Is this why we are unable to put in place a universal template for sustainable development that would include consciousness evolution? There is still hope, it seems, as growing scientific evidence shows that human beings are basically an empathetic species. This should help us realise our full potential as a species that is connected to all life.

The printed word helped organise the industrial revolution, created material prosperity and brought in ideological consciousness, says Rifkin. “Each more sophisticated communication revolution brings together more diverse people in more expansive and varied social networks… extending the range and depth of human social interaction.” Rifkin says e-communication provides an evermore inclusive playing field for empathy to mature and consciousness to expand.

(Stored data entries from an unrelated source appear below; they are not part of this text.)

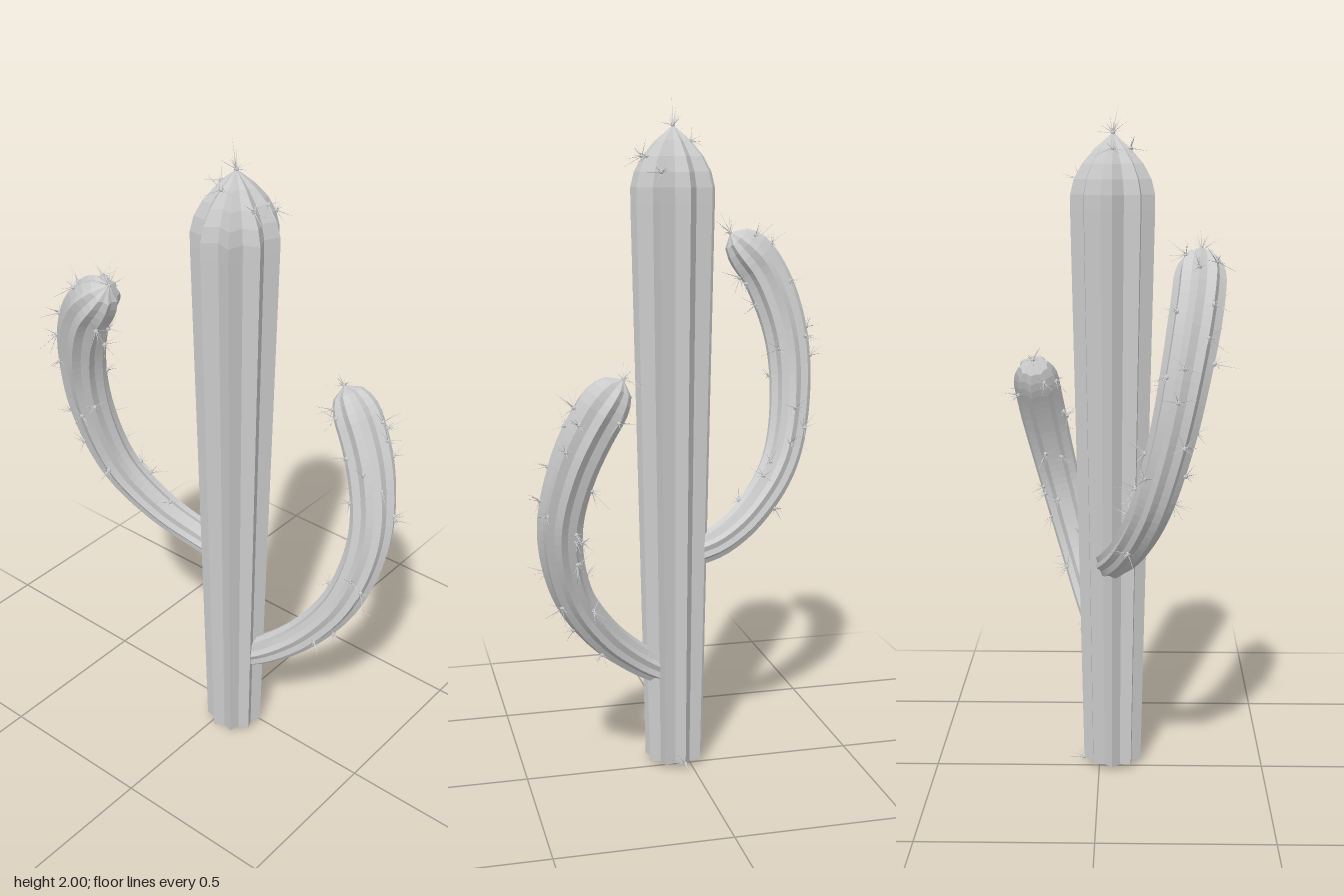
import * as THREE from 'three';
import { mergeGeometries } from 'three/addons/utils/BufferGeometryUtils.js';

const STEPS = 44;
const RIBS = 9;
const V = (x, y, z) => new THREE.Vector3(x, y, z);

// Small seeded generator for the spine scatter
function seeded(seed) {
  return () => {
    seed = (seed * 16807) % 2147483647;
    return seed / 2147483647;
  };
}

// Star-section stem swept along a curve; radius(u) gives the ridge radius
function makeStem(curve, radius, valley) {
  const frames = curve.computeFrenetFrames(STEPS, false);
  const sides = RIBS * 2;
  const pointOn = (i, j) => {
    const a = (j / sides) * Math.PI * 2;
    const r = radius(i / STEPS) * (j % 2 ? valley : 1);
    return curve.getPointAt(i / STEPS)
      .addScaledVector(frames.normals[i], Math.cos(a) * r)
      .addScaledVector(frames.binormals[i], Math.sin(a) * r);
  };
  const pos = [], index = [];
  for (let i = 0; i <= STEPS; i++) {
    for (let j = 0; j < sides; j++) pos.push(...pointOn(i, j).toArray());
  }
  for (let i = 0; i < STEPS; i++) {
    for (let j = 0; j < sides; j++) {
      const a = i * sides + j, b = i * sides + (j + 1) % sides;
      index.push(a, b, a + sides);
      if (i < STEPS - 1) index.push(b, b + sides, a + sides);
    }
  }
  // Flat cap at the foot
  const centre = pos.length / 3;
  pos.push(...curve.getPointAt(0).toArray());
  for (let j = 0; j < sides; j++) index.push(centre, (j + 1) % sides, j);

  const geometry = new THREE.BufferGeometry();
  geometry.setAttribute('position', new THREE.Float32BufferAttribute(pos, 3));
  geometry.setIndex(index);
  geometry.computeVertexNormals();

  // Point and outward direction on a ridge, used to seat the spines
  const ridge = (u, rib) => {
    const i = Math.round(u * STEPS);
    const point = pointOn(i, rib * 2);
    const out = i === STEPS ? frames.tangents[i].clone()
      : point.clone().sub(curve.getPointAt(i / STEPS)).normalize();
    return { point, out };
  };
  return { geometry, ridge };
}

// One thin three-sided spine from a point along a direction
function makeSpine(point, dir, length) {
  const g = new THREE.ConeGeometry(0.0013, length, 3, 1, true);
  g.translate(0, length / 2, 0);
  g.applyQuaternion(new THREE.Quaternion().setFromUnitVectors(V(0, 1, 0), dir));
  return g.translate(point.x, point.y, point.z);
}

// A nub with a burst of spines
function makeCluster({ point, out }, random, count = 9) {
  const parts = [new THREE.SphereGeometry(0.007, 5, 4).translate(point.x, Math.max(point.y, 0.008), point.z)];
  for (let k = 0; k < count; k++) {
    const dir = V(random() - 0.5, random() - 0.5, random() - 0.5).normalize()
      .addScaledVector(out, 0.75).normalize();
    const length = 0.025 + 0.05 * random() ** 1.5;
    if (point.y + dir.y * length < 0) dir.y *= -1;
    parts.push(makeSpine(point, dir, length));
  }
  return parts;
}

export function createModel() {
  const model = new THREE.Group();
  model.name = 'cactus';
  const skin = new THREE.MeshStandardMaterial({ color: 0xcccccc, flatShading: true });

  const add = (geometry, name) => {
    const mesh = new THREE.Mesh(geometry, skin);
    mesh.name = name;
    model.add(mesh);
  };

  // Trunk: widens upwards, then closes in a pointed dome
  const foot = 0.015, top = 1.91, shoulder = 1.72;
  const trunk = makeStem(
    new THREE.LineCurve3(V(-0.04, foot, 0.04), V(-0.04, top, 0.04)),
    (u) => {
      const y = foot + u * (top - foot);
      const r = 0.088 + 0.036 * Math.min(1, y / shoulder);
      const d = Math.max(0, (y - shoulder) / (top - shoulder));
      return r * Math.max(0, 1 - d ** 2.1);
    }, 0.77);
  add(trunk.geometry, 'trunk');

  let random = seeded(4177);
  const tip = V(-0.04, top, 0.04);
  const heel = V(0.048, 0.018, 0.025);
  const trunkSpines = [
    ...makeCluster({ point: tip, out: V(0, 1, 0) }, random, 14),
    makeSpine(tip, V(-0.2, 1, 0).normalize(), 0.09),
    ...makeCluster({ point: heel, out: V(1, 0.3, 0).normalize() }, random, 6),
    makeSpine(heel, V(1, 0, 0), 0.08),
    makeSpine(heel, V(0.3, -1, 0).normalize(), 0.018),
  ];
  // Nubs on the shoulder ridges
  for (const [u, rib] of [[0.93, 6], [0.95, 4], [0.95, 5], [0.98, 2], [0.98, 0]]) {
    trunkSpines.push(...makeCluster(trunk.ridge(u, rib), random, 8));
  }
  add(mergeGeometries(trunkSpines), 'trunkSpines');

  // Arms: curved stems that leave the trunk, sweep up and bend back in
  const arms = [
    {
      name: 'frontArm', seed: 911,
      path: [[-0.035, 0.29, 0.07], [-0.015, 0.345, 0.16], [0.03, 0.45, 0.275], [0.08, 0.6, 0.37],
        [0.135, 0.8, 0.41], [0.175, 0.98, 0.378], [0.2, 1.13, 0.31], [0.21, 1.23, 0.24]],
    },
    {
      name: 'backArm', seed: 2718,
      path: [[-0.03, 0.655, 0.0], [-0.045, 0.685, -0.1], [-0.09, 0.76, -0.215], [-0.15, 0.9, -0.325],
        [-0.205, 1.1, -0.373], [-0.245, 1.3, -0.365], [-0.275, 1.48, -0.3], [-0.285, 1.595, -0.2]],
    },
  ];
  for (const { name, seed, path } of arms) {
    const curve = new THREE.CatmullRomCurve3(path.map((p) => V(...p)));
    const arm = makeStem(curve, (u) => {
      const d = Math.max(0, (u - 0.9) / 0.1);
      return (0.045 + 0.028 * Math.min(1, u * 1.25)) * Math.sqrt(Math.max(0, 1 - d * d));
    }, 0.84);
    add(arm.geometry, name);

    // Spines get denser toward the tip
    random = seeded(seed);
    const spines = makeCluster(arm.ridge(1, 0), random, 12);
    for (let k = 0; k < 26; k++) {
      const u = 0.16 + 0.81 * Math.pow((k + 0.5) / 26, 0.75);
      const rib = Math.floor(random() * RIBS);
      spines.push(...makeCluster(arm.ridge(u, rib), random, 8));
    }
    add(mergeGeometries(spines), name + 'Spines');
  }
  return model;
}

With renewable energy prospects and communication converging, our empathetic sensibilities could extend more spontaneously and symbiotically to the entire biosphere. According to Rifkin, just as habitats function within ecosystems, and ecosystems within the biosphere in a web of interrelationships, governing institutions will function in a collaborative network of relationships across the globe (and perhaps beyond) as a whole. The synergy will ensure we are no longer anthropomorphic.

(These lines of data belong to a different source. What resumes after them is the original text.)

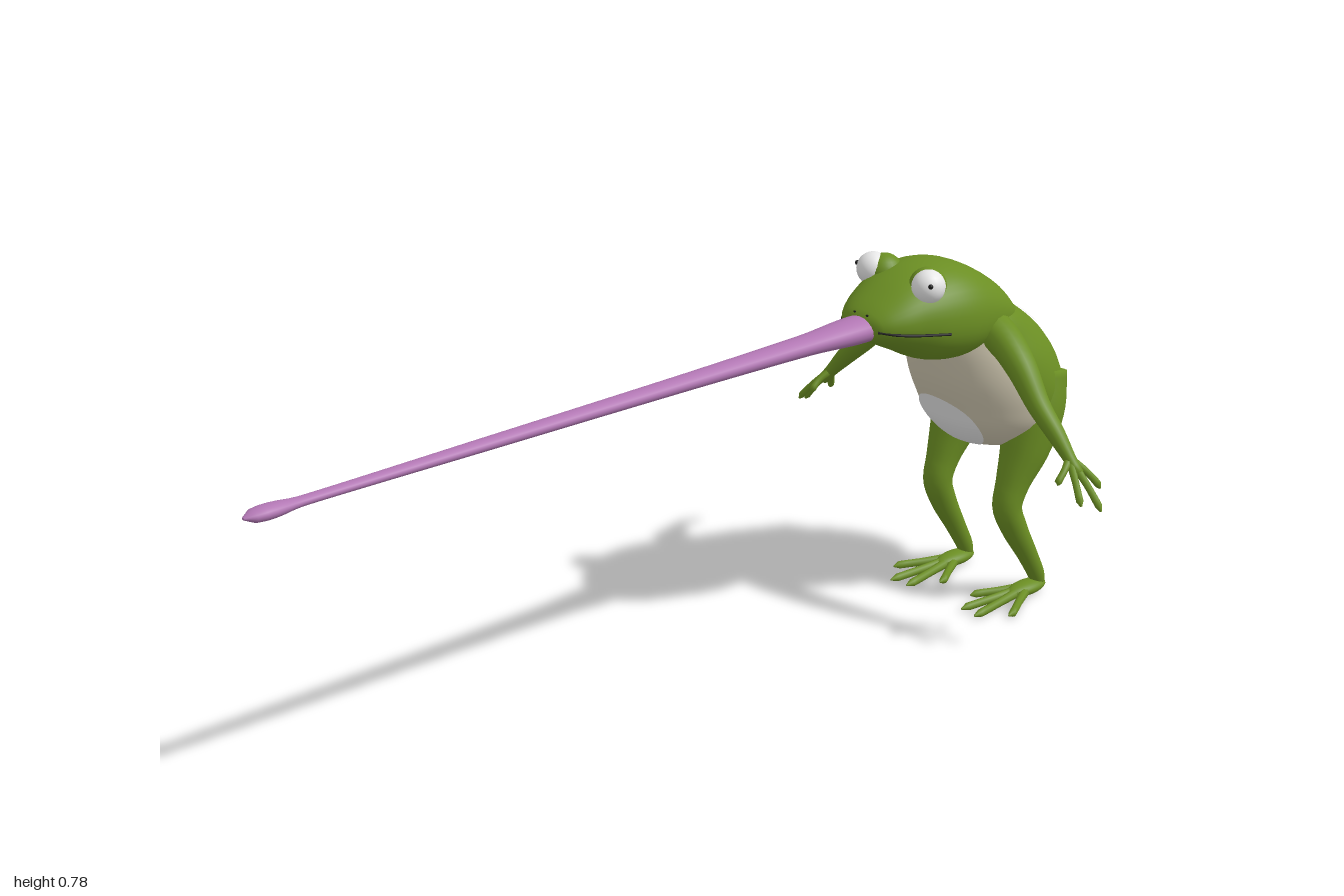
import * as THREE from 'three';

const mat = (name, color, side = THREE.FrontSide) => {
  const m = new THREE.MeshStandardMaterial({ color, side });
  m.name = name;
  return m;
};

// Smooth lookup in a table whose first column is an ascending key
function lookup(rows, key) {
  const last = rows.length - 1;
  const k = Math.min(Math.max(key, rows[0][0]), rows[last][0]);
  let i = 0;
  while (i < last - 1 && k > rows[i + 1][0]) i++;
  const h = rows[i + 1][0] - rows[i][0], t = (k - rows[i][0]) / h;
  const slope = (n, c) => {
    const a = rows[Math.max(n - 1, 0)], b = rows[Math.min(n + 1, last)];
    return (b[c] - a[c]) / (b[0] - a[0]);
  };
  return rows[i].map((p, c) => {
    const q = rows[i + 1][c], t2 = t * t, t3 = t2 * t;
    return p * (2 * t3 - 3 * t2 + 1) + q * (3 * t2 - 2 * t3)
      + h * (slope(i, c) * (t3 - 2 * t2 + t) + slope(i + 1, c) * (t3 - t2));
  });
}

// Skin over closed rings, capped at both ends; isSecond(i, j) picks material 1
function loft(rings, isSecond = () => false) {
  const n = rings[0].length, pos = [], sets = [[], []];
  rings.forEach(r => r.forEach(p => pos.push(p.x, p.y, p.z)));
  for (let i = 0; i < rings.length - 1; i++) for (let j = 0; j < n; j++) {
    const a = i * n + j, b = i * n + (j + 1) % n;
    sets[isSecond(i, j) ? 1 : 0].push(a, b, a + n, b, b + n, a + n);
  }
  [0, rings.length - 1].forEach((i, end) => {
    const c = rings[i].reduce((s, p) => s.add(p), new THREE.Vector3()).divideScalar(n);
    const ci = pos.length / 3;
    pos.push(c.x, c.y, c.z);
    for (let j = 0; j < n; j++) {
      const a = i * n + j, b = i * n + (j + 1) % n;
      sets[isSecond(i, j) ? 1 : 0].push(...(end ? [ci, a, b] : [ci, b, a]));
    }
  });
  const g = new THREE.BufferGeometry();
  g.setAttribute('position', new THREE.Float32BufferAttribute(pos, 3));
  g.setIndex([...sets[0], ...sets[1]]);
  g.addGroup(0, sets[0].length, 0);
  g.addGroup(sets[0].length, sets[1].length, 1);
  g.computeVertexNormals();
  return g;
}

// Tapered round limb through points [x, y, z, radius]
function limb(pts, steps = 24, sides = 14) {
  const path = new THREE.CatmullRomCurve3(pts.map(p => new THREE.Vector3(p[0], p[1], p[2])));
  const f = path.computeFrenetFrames(steps);
  const rings = [];
  for (let i = 0; i <= steps; i++) {
    const u = i / steps, c = path.getPointAt(u);
    const k = path.getUtoTmapping(u) * (pts.length - 1);
    const r = lookup(pts.map((p, n) => [n, p[3]]), k)[1];
    rings.push(Array.from({ length: sides }, (_, j) => {
      const a = j / sides * Math.PI * 2;
      return c.clone().addScaledVector(f.normals[i], r * Math.cos(a))
        .addScaledVector(f.binormals[i], r * Math.sin(a));
    }));
  }
  return loft(rings);
}

// Body profile: height, front z, back z, half width
const BODY = [
  [0.333, -0.82, -0.89, 0.03], [0.34, -0.775, -0.925, 0.07], [0.36, -0.735, -0.97, 0.107],
  [0.4, -0.697, -0.99, 0.14], [0.45, -0.672, -0.985, 0.153], [0.5, -0.65, -0.967, 0.155],
  [0.55, -0.635, -0.94, 0.148], [0.6, -0.625, -0.897, 0.132], [0.65, -0.63, -0.83, 0.112],
  [0.69, -0.65, -0.77, 0.07],
];
// Head profile: depth behind the origin, top y, bottom y, half width
const HEAD = [
  [0.438, 0.682, 0.662, 0.02], [0.447, 0.697, 0.645, 0.052], [0.48, 0.722, 0.625, 0.082],
  [0.53, 0.75, 0.6, 0.104], [0.58, 0.766, 0.575, 0.12], [0.64, 0.768, 0.563, 0.128],
  [0.7, 0.752, 0.565, 0.123], [0.77, 0.71, 0.575, 0.107], [0.82, 0.66, 0.58, 0.08],
];

export function createModel() {
  const green = mat('skin green', 0x6b8e23), cream = mat('belly cream', 0xcdc5ae);
  const white = mat('white', 0xf0f0f0), pink = mat('tongue mauve', 0xb277b4);
  const black = mat('black', 0x1a1a1a);
  const group = new THREE.Group();
  const add = (name, geo, m) => {
    const mesh = new THREE.Mesh(geo, m);
    mesh.name = name;
    group.add(mesh);
    return mesh;
  };
  const ball = (name, r, m, p, s = [1, 1, 1]) => {
    const b = add(name, new THREE.SphereGeometry(r, 24, 16), m);
    b.position.set(...p);
    b.scale.set(...s);
  };

  // Hunched body, green behind and cream in front
  const N = 48, bodyRings = [];
  for (let i = 0; i <= 36; i++) {
    const y = 0.333 + 0.357 * (i / 36) ** 1.4;
    const [, front, back, w] = lookup(BODY, y);
    bodyRings.push(Array.from({ length: N }, (_, j) => {
      const a = j / N * Math.PI * 2;
      return new THREE.Vector3(w * Math.cos(a), y,
        (front + back) / 2 - (front - back) / 2 * Math.sin(a));
    }));
  }
  add('body', loft(bodyRings, (i, j) => j >= N / 2 + 1 && j < N - 1 && bodyRings[i][0].y < 0.61), [green, cream]);

  // Round white patches laid on the body skin, side = 1 front, -1 back
  const patch = (name, side, cy, rx, ry) => {
    const g = new THREE.RingGeometry(0.001, 1, 40, 10), p = g.attributes.position;
    for (let i = 0; i < p.count; i++) {
      const x = p.getX(i) * rx * side, y = cy + p.getY(i) * ry;
      const [, front, back, w] = lookup(BODY, y);
      const bulge = Math.sqrt(Math.max(0, 1 - (x / w) ** 2));
      p.setXYZ(i, x, y, (front + back) / 2 + side * ((front - back) / 2 * bulge + 0.005));
    }
    g.computeVertexNormals();
    add(name, g, white);
  };
  patch('bellyPatch', 1, 0.404, 0.08, 0.066);
  patch('backPatch', -1, 0.602, 0.075, 0.053);

  // Broad head running back from the snout
  const headRings = [];
  for (let i = 0; i <= 36; i++) {
    const d = 0.438 + 0.382 * (i / 36) ** 1.5;
    const [, top, bottom, w] = lookup(HEAD, d);
    const mid = bottom + (top - bottom) * 0.47;
    headRings.push(Array.from({ length: 40 }, (_, j) => {
      const a = j / 40 * Math.PI * 2, c = Math.cos(a), s = -Math.sin(a);
      return new THREE.Vector3(w * Math.sign(c) * Math.abs(c) ** 0.9,
        mid + (s > 0 ? top - mid : mid - bottom) * Math.sign(s) * Math.abs(s) ** 0.92, -d);
    }));
  }
  add('head', loft(headRings), green);

  // Long tongue shot straight forward
  const tongue = limb([[0, 0, -0.54, 0.034], [0, 0, -0.43, 0.04], [0, 0, -0.3, 0.03],
    [0, 0, 0, 0.023], [0, 0, 0.5, 0.017], [0, 0, 0.88, 0.013], [0, 0, 0.94, 0.02],
    [0, 0, 0.98, 0.018], [0, 0, 1, 0.004]], 80, 18);
  tongue.scale(1, 0.66, 1).translate(0, 0.664, 0);
  add('tongue', tongue, pink);

  for (const s of [1, -1]) {
    const side = s > 0 ? 'left' : 'right';
    const mirrored = pts => pts.map(([x, y, z, r]) => [x * s, y, z, r]);
    const part = (name, pts, steps, sides) =>
      add(side + name, limb(mirrored(pts), steps, sides), green);

    // Eyes, lids, nostrils and mouth line
    ball(side + 'EyeLid', 0.038, green, [0.06 * s, 0.74, -0.57]);
    ball(side + 'Eye', 0.034, white, [0.077 * s, 0.746, -0.555]);
    ball(side + 'Pupil', 0.005, black, [0.102 * s, 0.756, -0.535]);
    ball(side + 'Nostril', 0.004, black, [0.017 * s, 0.694, -0.449], [1.3, 0.7, 1]);
    const lip = [0.446, 0.47, 0.5, 0.54, 0.58].map((d, i) =>
      new THREE.Vector3(s * (lookup(HEAD, d)[3] - 0.001), 0.668 - i * 0.004, -d));
    add(side + 'MouthLine',
      new THREE.TubeGeometry(new THREE.CatmullRomCurve3(lip), 20, 0.003, 6), black);

    // Arm with four splayed fingers
    part('Arm', [[0.07, 0.625, -0.73, 0.045], [0.13, 0.612, -0.72, 0.037],
      [0.19, 0.575, -0.708, 0.032], [0.25, 0.51, -0.7, 0.024], [0.3, 0.462, -0.7, 0.019],
      [0.34, 0.42, -0.7, 0.013], [0.362, 0.397, -0.7, 0.012]]);
    [[0.35, 0.385, -0.655], [0.4, 0.352, -0.668], [0.42, 0.337, -0.705], [0.383, 0.365, -0.742]]
      .forEach(([x, y, z], i) => part('Finger' + (i + 1), [[0.338, 0.422, -0.7, 0.009],
        [(0.338 + x) / 2 + 0.004, (0.422 + y) / 2, -0.7 + (z + 0.7) * 0.6, 0.007],
        [x, y, z, 0.007], [x + 0.002, y - 0.004, z, 0.002]], 10, 8));

    // Bent leg with thigh, knee, shin and heel
    part('Leg', [[0.085, 0.5, -0.88, 0.06], [0.096, 0.42, -0.862, 0.063],
      [0.1, 0.34, -0.834, 0.052], [0.1, 0.27, -0.802, 0.036], [0.1, 0.22, -0.788, 0.031],
      [0.102, 0.17, -0.808, 0.028], [0.104, 0.1, -0.85, 0.022], [0.104, 0.04, -0.884, 0.018],
      [0.104, 0.014, -0.893, 0.013]], 36, 16);

    // Flat foot with long spread toes
    ball(side + 'Foot', 0.03, green, [0.104 * s, 0.018, -0.855], [0.8, 0.5, 1.8]);
    [[0.045, -0.755], [0.08, -0.69], [0.122, -0.685], [0.168, -0.74]].forEach(([x, z], i) =>
      part('Toe' + (i + 1), [[0.104, 0.018, -0.86, 0.012],
        [(0.104 + x) / 2, 0.014, (z - 0.86) / 2, 0.009], [x, 0.011, z, 0.008],
        [x, 0.011, z + 0.007, 0.002]], 10, 8));
  }
  return group;
}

Adver



Editor



1. the damage in terms of human lives has been remarkably contained relative to what might have been,

2. For that, all credit must go to successive Japanese administrations and to civil society itself.

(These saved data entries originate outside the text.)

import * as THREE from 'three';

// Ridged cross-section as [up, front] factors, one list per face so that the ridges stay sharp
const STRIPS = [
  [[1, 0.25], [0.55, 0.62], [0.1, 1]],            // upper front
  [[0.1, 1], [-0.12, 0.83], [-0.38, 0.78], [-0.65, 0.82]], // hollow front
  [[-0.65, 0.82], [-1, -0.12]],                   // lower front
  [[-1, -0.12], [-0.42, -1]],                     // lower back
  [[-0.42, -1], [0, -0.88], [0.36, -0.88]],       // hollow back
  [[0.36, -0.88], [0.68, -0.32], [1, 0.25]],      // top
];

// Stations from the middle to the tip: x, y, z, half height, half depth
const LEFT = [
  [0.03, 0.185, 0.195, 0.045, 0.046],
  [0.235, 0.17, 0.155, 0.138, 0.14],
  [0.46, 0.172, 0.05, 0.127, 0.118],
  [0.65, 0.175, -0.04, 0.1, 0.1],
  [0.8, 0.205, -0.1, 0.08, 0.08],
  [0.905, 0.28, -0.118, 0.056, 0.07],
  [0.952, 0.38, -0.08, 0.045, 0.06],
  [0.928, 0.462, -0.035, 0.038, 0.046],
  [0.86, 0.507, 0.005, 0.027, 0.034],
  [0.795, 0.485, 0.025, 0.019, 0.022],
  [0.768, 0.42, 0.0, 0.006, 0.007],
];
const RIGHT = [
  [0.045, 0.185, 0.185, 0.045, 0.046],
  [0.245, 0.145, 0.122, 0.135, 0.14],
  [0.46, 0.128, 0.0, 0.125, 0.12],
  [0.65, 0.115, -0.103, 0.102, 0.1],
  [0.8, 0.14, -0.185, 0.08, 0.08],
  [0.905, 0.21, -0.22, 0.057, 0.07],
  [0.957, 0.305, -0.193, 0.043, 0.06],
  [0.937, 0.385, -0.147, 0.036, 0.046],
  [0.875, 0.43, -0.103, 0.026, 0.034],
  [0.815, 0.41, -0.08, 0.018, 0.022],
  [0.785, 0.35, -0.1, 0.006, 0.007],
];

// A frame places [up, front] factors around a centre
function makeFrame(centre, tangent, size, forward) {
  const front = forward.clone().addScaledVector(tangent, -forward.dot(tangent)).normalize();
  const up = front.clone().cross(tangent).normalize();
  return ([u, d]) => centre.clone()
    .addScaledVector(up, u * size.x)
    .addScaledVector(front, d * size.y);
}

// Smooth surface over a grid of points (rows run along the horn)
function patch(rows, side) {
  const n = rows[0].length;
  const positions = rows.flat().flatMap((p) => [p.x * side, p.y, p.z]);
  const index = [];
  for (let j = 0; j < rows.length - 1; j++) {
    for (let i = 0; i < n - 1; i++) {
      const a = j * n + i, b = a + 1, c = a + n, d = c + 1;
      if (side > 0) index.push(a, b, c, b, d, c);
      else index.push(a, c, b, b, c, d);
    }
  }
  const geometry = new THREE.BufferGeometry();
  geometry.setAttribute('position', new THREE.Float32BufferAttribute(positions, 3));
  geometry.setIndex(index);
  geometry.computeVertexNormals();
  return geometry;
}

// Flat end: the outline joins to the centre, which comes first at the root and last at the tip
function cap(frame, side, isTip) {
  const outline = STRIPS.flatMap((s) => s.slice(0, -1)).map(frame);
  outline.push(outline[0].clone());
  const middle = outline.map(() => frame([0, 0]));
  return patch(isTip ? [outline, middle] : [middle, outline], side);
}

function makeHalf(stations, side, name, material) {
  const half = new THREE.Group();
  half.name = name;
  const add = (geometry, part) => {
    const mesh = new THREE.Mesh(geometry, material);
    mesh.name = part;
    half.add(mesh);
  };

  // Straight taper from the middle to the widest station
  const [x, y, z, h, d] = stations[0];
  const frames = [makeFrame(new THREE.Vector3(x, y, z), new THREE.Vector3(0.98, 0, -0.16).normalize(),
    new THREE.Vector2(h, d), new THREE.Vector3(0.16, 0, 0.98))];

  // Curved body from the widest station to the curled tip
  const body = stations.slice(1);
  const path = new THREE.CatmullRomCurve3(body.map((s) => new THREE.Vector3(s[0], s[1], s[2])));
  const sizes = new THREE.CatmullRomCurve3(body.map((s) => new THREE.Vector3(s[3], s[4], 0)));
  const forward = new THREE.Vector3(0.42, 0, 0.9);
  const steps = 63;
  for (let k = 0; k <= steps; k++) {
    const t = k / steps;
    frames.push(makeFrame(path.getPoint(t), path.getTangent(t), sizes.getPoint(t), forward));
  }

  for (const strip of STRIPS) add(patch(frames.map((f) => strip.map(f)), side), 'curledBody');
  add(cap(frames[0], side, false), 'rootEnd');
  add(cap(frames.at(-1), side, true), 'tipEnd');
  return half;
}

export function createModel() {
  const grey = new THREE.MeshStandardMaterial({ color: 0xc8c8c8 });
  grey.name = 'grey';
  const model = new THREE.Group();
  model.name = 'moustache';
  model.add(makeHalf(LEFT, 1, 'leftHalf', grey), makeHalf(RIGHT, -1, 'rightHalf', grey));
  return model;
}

3. New Delhi, too, must help in whatever capacity it can.

4. Development of better building codes, strict enforcement of existing ones

5. a thorough safety audit must be conducted of Indian nuclear plants

6. India’s lack of preparedness may turn out to be devastating.





THE SPEAKING TREE

Empathetic View Of Life

Jahnavi Shandilya

1 one finds the lack of information on corresponding damage to other life forms glaring.

2. Interestingly, ecosystems survive pretty well without humans but no human can survive without an ecosystem to cater to his needs.

3. the need for empathetic perception – that is, to feel connected to other life forms, besides fellow humans.

4. For them, individual salvation lies in unlimited material progress. These notions were reflected in the construct of NATION STATES designed to protect private property and stimulate market forces

5. you can cultivate empathetic perception by “getting into the skin” of other life forms so that your world view is not exclusively anthropomorphic.

6. sustainable development that would include consciousness evolution. The synergy will ensure we are no longer anthropomorphic

paresh

7 years ago

God may help them.

We are listening!

Solve the equation and enter in the Captcha field.
  Loading...
Close

To continue


Please
Sign Up or Sign In
with

Email
Close

To continue


Please
Sign Up or Sign In
with

Email

BUY NOW

The Scam
24 Year Of The Scam: The Perennial Bestseller, reads like a Thriller!
Moneylife Magazine
Fiercely independent and pro-consumer information on personal finance
Stockletters in 3 Flavours
Outstanding research that beats mutual funds year after year
MAS: Complete Online Financial Advisory
(Includes Moneylife Magazine)